This concept has been notoriously difficult to test, but there is a reasonable amount of data that suggests it is true. One of the more common and disturbing injury patterns occurs when there is a significant amount of chest wall trauma. When there are fractures focused around the upper chest, cervical spine injuries may be masked, then missed during the exam by trauma professionals.

I’d like to introduce a new concept: the ultimate distracting injury. This goes beyond an injury distracting the patient from another painful problem.

The ultimate distracting injury is one that is so gruesome that it distracts the entire trauma team! It could actually be so distracting that the team might miss multiple injuries!

It’s just human nature. We are drawn to extremes, and that goes for trauma care as well. And it doesn’t matter what your level of training or expertise, we are all susceptible to it. The problem is that we get so engrossed (!) in the disfiguring injury that we ignore the fact that the patient is turning blue. Or bleeding to death from a small puncture wound somewhere else. We forget to focus on the other life threatening things that may be going on.

What are some common ultimate distracting injuries?

  • Mangled extremity
  • Traumatic amputation
  • Impalement
  • Severe soft tissue injury

How do we avoid this common pitfall? It takes a little forethought and mental preparation. Here’s what to do:

  • If you know in advance that one of these injuries is present, prepare your crew or team. Tell them what to expect so they can guard against this phenomenon.
  • Quickly assess to see if it is life threatening. If it bleeds or sucks, it needs immediate attention.
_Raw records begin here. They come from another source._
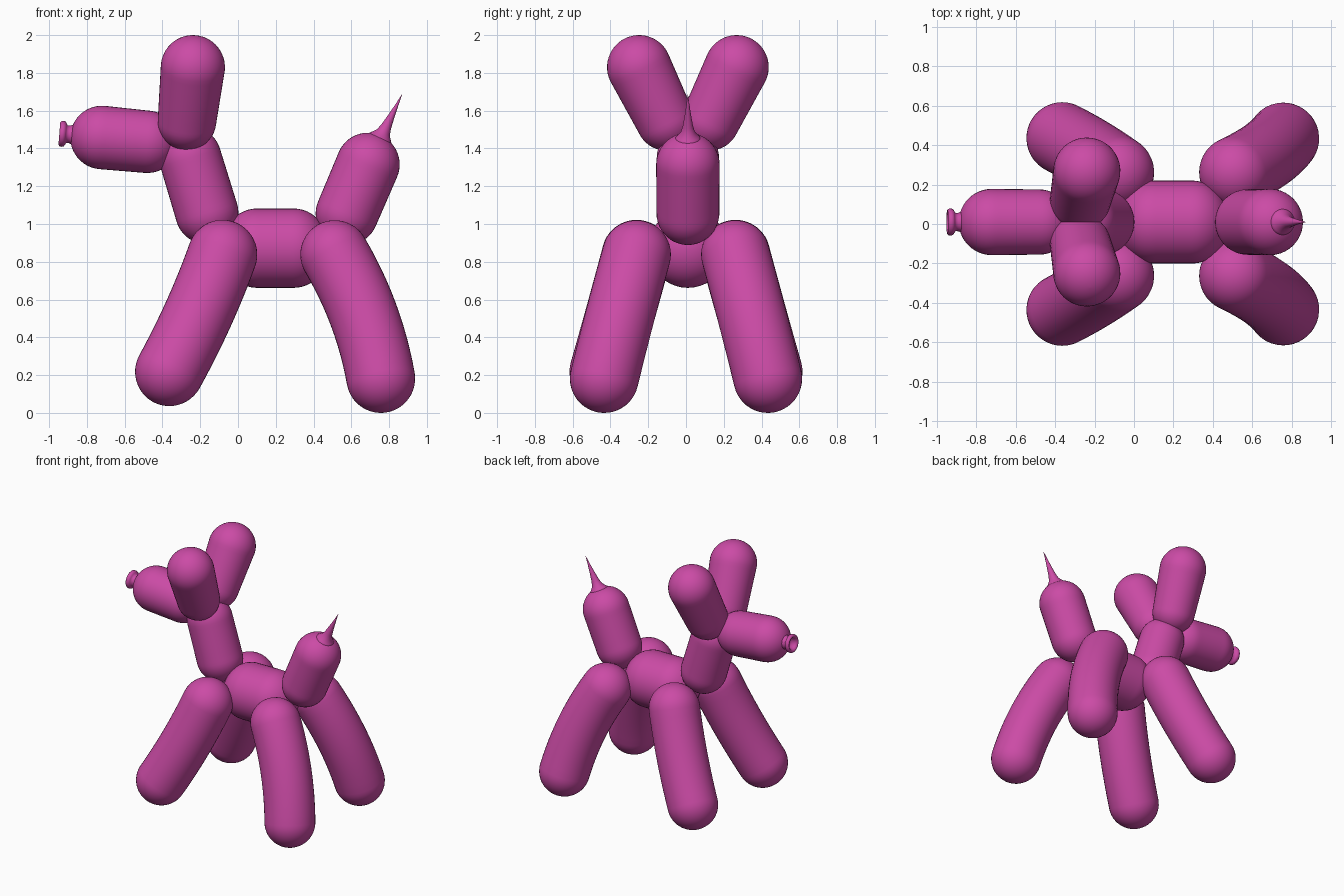
import bpy, bmesh, math
from mathutils import Vector

if "Cube" in bpy.data.objects:
    bpy.data.objects.remove(bpy.data.objects["Cube"])

SEGS = 40
MID_Y = 0.01

mat = bpy.data.materials.new("pink_rubber")
mat.diffuse_color = (0.60, 0.07, 0.38, 1)
mat.use_nodes = True
mat.node_tree.nodes["Principled BSDF"].inputs["Base Color"].default_value = mat.diffuse_color


def skin(name, rings):
    """Closed tube through rings of (centre, direction, radius)."""
    bm = bmesh.new()
    loops = []
    for c, d, r in rings:
        side = Vector((0, 1, 0))
        u = (side - d * side.dot(d)).normalized()
        v = d.cross(u)
        loops.append([bm.verts.new(c + (u * math.cos(a) + v * math.sin(a)) * r)
                      for a in (2 * math.pi * i / SEGS for i in range(SEGS))])
    for p, q in zip(loops, loops[1:]):
        for i in range(SEGS):
            j = (i + 1) % SEGS
            bm.faces.new((p[i], p[j], q[j], q[i]))
    bm.faces.new(loops[0])
    bm.faces.new(loops[-1])
    bmesh.ops.recalc_face_normals(bm, faces=bm.faces)
    for f in bm.faces:
        f.smooth = True
    me = bpy.data.meshes.new(name)
    bm.to_mesh(me)
    bm.free()
    me.materials.append(mat)
    ob = bpy.data.objects.new(name, me)
    bpy.context.collection.objects.link(ob)
    return ob


def sausage(name, a, b, ra, rb, bow=(0, 0, 0), cap=1.0):
    """Round-ended balloon segment from a to b, its middle shifted by bow."""
    a, b = Vector(a), Vector(b)
    ctrl = (a + b) / 2 + Vector(bow) * 2
    da, db = (ctrl - a).normalized(), (b - ctrl).normalized()
    n, rings = 12, []
    angles = [math.pi / 2 * (i + 0.15) / (n + 0.15) for i in range(n)]
    for t in angles:
        rings.append((a - da * ra * cap * math.cos(t), da, ra * math.sin(t)))
    for i in range(n + 1):
        t = i / n
        c = a * (1 - t) ** 2 + ctrl * 2 * t * (1 - t) + b * t * t
        d = ((ctrl - a) * (1 - t) + (b - ctrl) * t).normalized()
        rings.append((c, d, ra + (rb - ra) * t))
    for t in reversed(angles):
        rings.append((b + db * rb * cap * math.cos(t), db, rb * math.sin(t)))
    return skin(name, rings)


def lathe(name, origin, axis, profile):
    """Turned part: profile of (distance along axis, radius)."""
    o, d = Vector(origin), Vector(axis).normalized()
    return skin(name, [(o + d * h, d, r) for h, r in profile])


# Central chain of segments
sausage("body", (0.10, MID_Y, 0.872), (0.295, MID_Y, 0.872), 0.21, 0.21, cap=0.9)
sausage("neck", (-0.165, MID_Y, 1.06), (-0.253, MID_Y, 1.35), 0.167, 0.165)
sausage("snout", (-0.72, MID_Y, 1.458), (-0.48, MID_Y, 1.435), 0.168, 0.165)
sausage("tail", (0.577, MID_Y, 1.055), (0.688, MID_Y, 1.315), 0.166, 0.168)

# Pointed tail end
lathe("tail_tip", (0.745, MID_Y, 1.435), (0.123, 0, 0.25),
      [(0, 0.085), (0.03, 0.058), (0.055, 0.038), (0.09, 0.028),
       (0.15, 0.018), (0.22, 0.008), (0.279, 0.001)])

# Tied knot with rolled lip and hollow mouth
lathe("knot", (-0.86, MID_Y, 1.472), (-1, 0, 0.08),
      [(0, 0.06), (0.03, 0.047), (0.045, 0.046), (0.052, 0.058), (0.058, 0.066),
       (0.068, 0.069), (0.080, 0.067), (0.086, 0.060), (0.084, 0.050),
       (0.072, 0.042), (0.045, 0.034), (0.042, 0.004)])

# Paired ears and legs
for label, s in (("right", -1), ("left", 1)):
    sausage(label + "_ear", (-0.270, MID_Y + s * 0.118, 1.545),
            (-0.239, MID_Y + s * 0.258, 1.83), 0.155, 0.17)
    sausage(label + "_front_leg", (-0.082, s * 0.262, 0.838),
            (-0.363, s * 0.435, 0.218), 0.184, 0.182, bow=(0.012, 0, -0.006))
    sausage(label + "_back_leg", (0.512, s * 0.262, 0.838),
            (0.756, s * 0.433, 0.182), 0.182, 0.182, bow=(0.03, 0, 0.01))
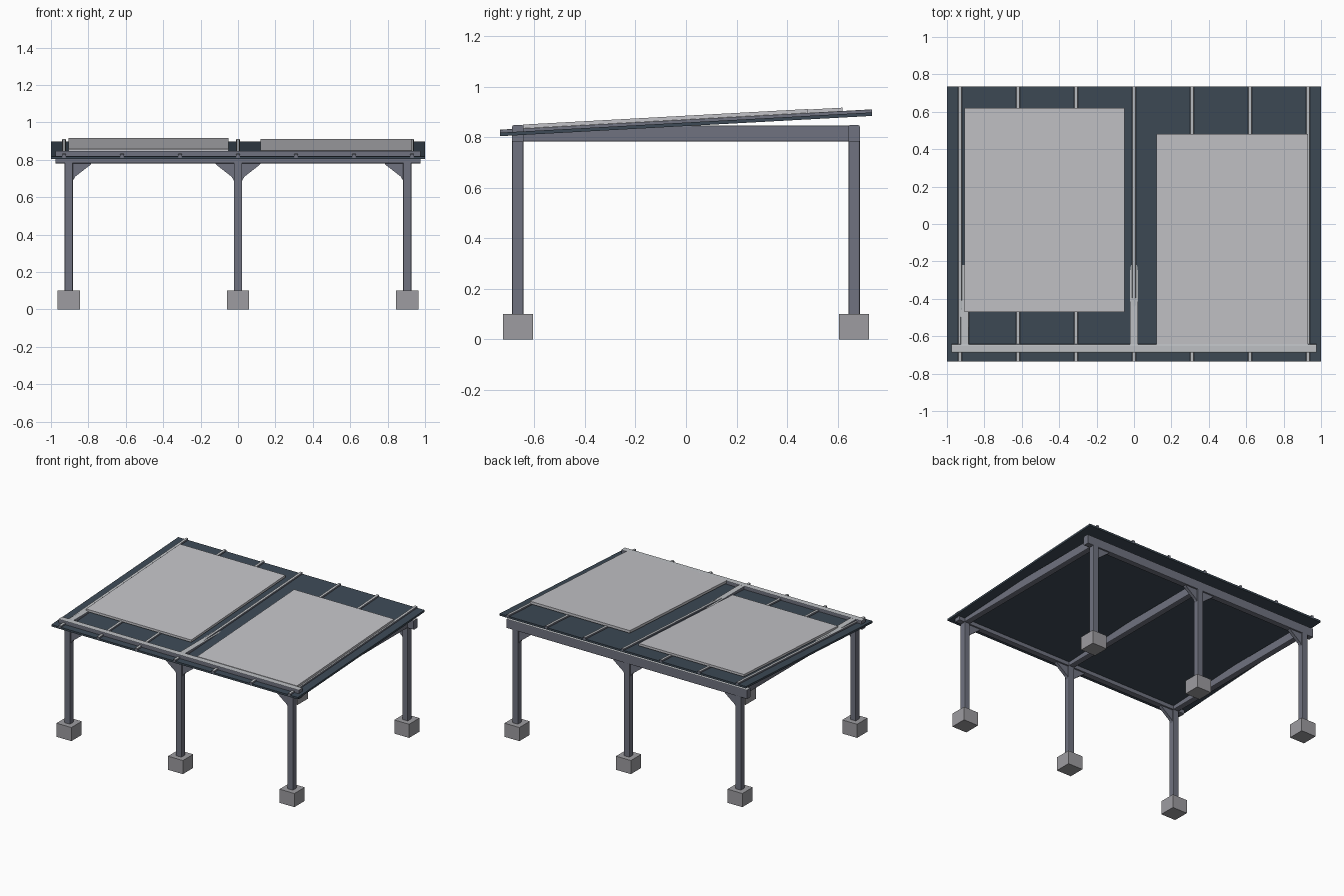
import bpy
import bmesh
from mathutils import Vector

if "Cube" in bpy.data.objects:
    bpy.data.objects.remove(bpy.data.objects["Cube"])


def material(name, colour):
    m = bpy.data.materials.new(name)
    m.use_nodes = True
    m.diffuse_color = (*colour, 1)
    bsdf = m.node_tree.nodes["Principled BSDF"]
    bsdf.inputs["Base Color"].default_value = (*colour, 1)
    bsdf.inputs["Roughness"].default_value = 0.7
    return m


steel = material("blue grey steel", (0.16, 0.17, 0.215))
pale = material("pale top coat", (0.51, 0.53, 0.55))
roof_mat = material("dark slate sheet", (0.047, 0.068, 0.092))
panel_mat = material("light grey panel", (0.55, 0.55, 0.58))
concrete = material("concrete", (0.34, 0.335, 0.355))

SLOPE = 0.0545
ROOF_MID = 0.858   # roof top surface height at y = 0


def finish(name, bm, mats):
    """Turn a bmesh into an object; a second material coats the upward faces."""
    bmesh.ops.recalc_face_normals(bm, faces=bm.faces)
    bm.normal_update()
    if len(mats) > 1:
        for f in bm.faces:
            f.material_index = int(f.normal.z > 0.6)
    mesh = bpy.data.meshes.new(name)
    bm.to_mesh(mesh)
    bm.free()
    for m in mats:
        mesh.materials.append(m)
    obj = bpy.data.objects.new(name, mesh)
    bpy.context.collection.objects.link(obj)
    return obj


def box(name, low, high, mats, bevel=0.0, sloped=False):
    """Box between two corners, optionally sheared along the roof pitch."""
    low, high = Vector(low), Vector(high)
    bm = bmesh.new()
    bmesh.ops.create_cube(bm, size=1)
    size, mid = high - low, (low + high) / 2
    for v in bm.verts:
        v.co = Vector(a * b for a, b in zip(v.co, size)) + mid
    if bevel:
        long_axis = max(range(3), key=lambda i: size[i])
        edges = [e for e in bm.edges
                 if abs((e.verts[0].co - e.verts[1].co)[long_axis]) > 0.01]
        bmesh.ops.bevel(bm, geom=edges, offset=bevel, segments=2,
                        profile=0.5, affect='EDGES')
    if sloped:
        for v in bm.verts:
            v.co.z += ROOF_MID + SLOPE * v.co.y
    return finish(name, bm, mats)


def gusset(name, x, y, side):
    """Corner plate between a post and the beam above it."""
    outline = [(0.02, 0.785), (0.125, 0.785), (0.115, 0.772),
               (0.035, 0.71), (0.02, 0.685)]
    bm = bmesh.new()
    face = bm.faces.new([bm.verts.new((x + side * dx, y - 0.012, z))
                         for dx, z in outline])
    ext = bmesh.ops.extrude_face_region(bm, geom=[face])
    new = [g for g in ext["geom"] if isinstance(g, bmesh.types.BMVert)]
    bmesh.ops.translate(bm, verts=new, vec=(0, 0.024, 0))
    return finish(name, bm, [steel])


# Footings, posts, gussets and long beams, one row at the front and one behind
R = 0.0225
columns = {"right": -0.905, "middle": 0.0, "left": 0.905}
for row, y in (("front", -0.665), ("back", 0.665)):
    for col, x in columns.items():
        tag = f"{row}_{col}"
        box(f"{tag}_footing", (x - 0.06, y - 0.06, 0),
            (x + 0.06, y + 0.06, 0.1), [concrete])
        box(f"{tag}_post", (x - R, y - R, 0.1), (x + R, y + R, 0.785),
            [steel], bevel=0.005)
        for side in (-1, 1):
            if abs(x + side * 0.1) < 0.9:
                gusset(f"{tag}_gusset", x, y, side)
    box(f"{row}_beam", (-0.975, y - R, 0.78), (0.975, y + R, 0.848),
        [steel, pale], bevel=0.006)

# Cross beams from front to back
for col, x in columns.items():
    box(f"{col}_cross_beam", (x - R, -0.68, 0.782), (x + R, 0.68, 0.846),
        [steel, pale], bevel=0.006)

# Pitched roof sheet
box("roof_sheet", (-1, -0.735, -0.014), (1, 0.735, 0), [roof_mat], sloped=True)

# Raised seams running down the roof
for i in range(-3, 4):
    x = i * 0.31
    box(f"roof_seam_{i + 4}", (x - 0.01, -0.736, -0.008),
        (x + 0.01, 0.736, 0.012), [steel, pale], bevel=0.004, sloped=True)

# Two flat panels lying on the seams
box("right_panel", (-0.905, -0.47, 0.008), (-0.05, 0.62, 0.025),
    [panel_mat], sloped=True)
box("left_panel", (0.12, -0.645, 0.008), (0.93, 0.48, 0.027),
    [panel_mat], sloped=True)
Take care of it immediately.
  • If it’s not life threatening, cover it up and focus on the usual priorities (a la ATLS, for example).
  • When it’s time to address the injury in the usual order of things, uncover, assess and treat.

Don’t get caught off guard! Just being aware of this common pitfall can save you and your patient!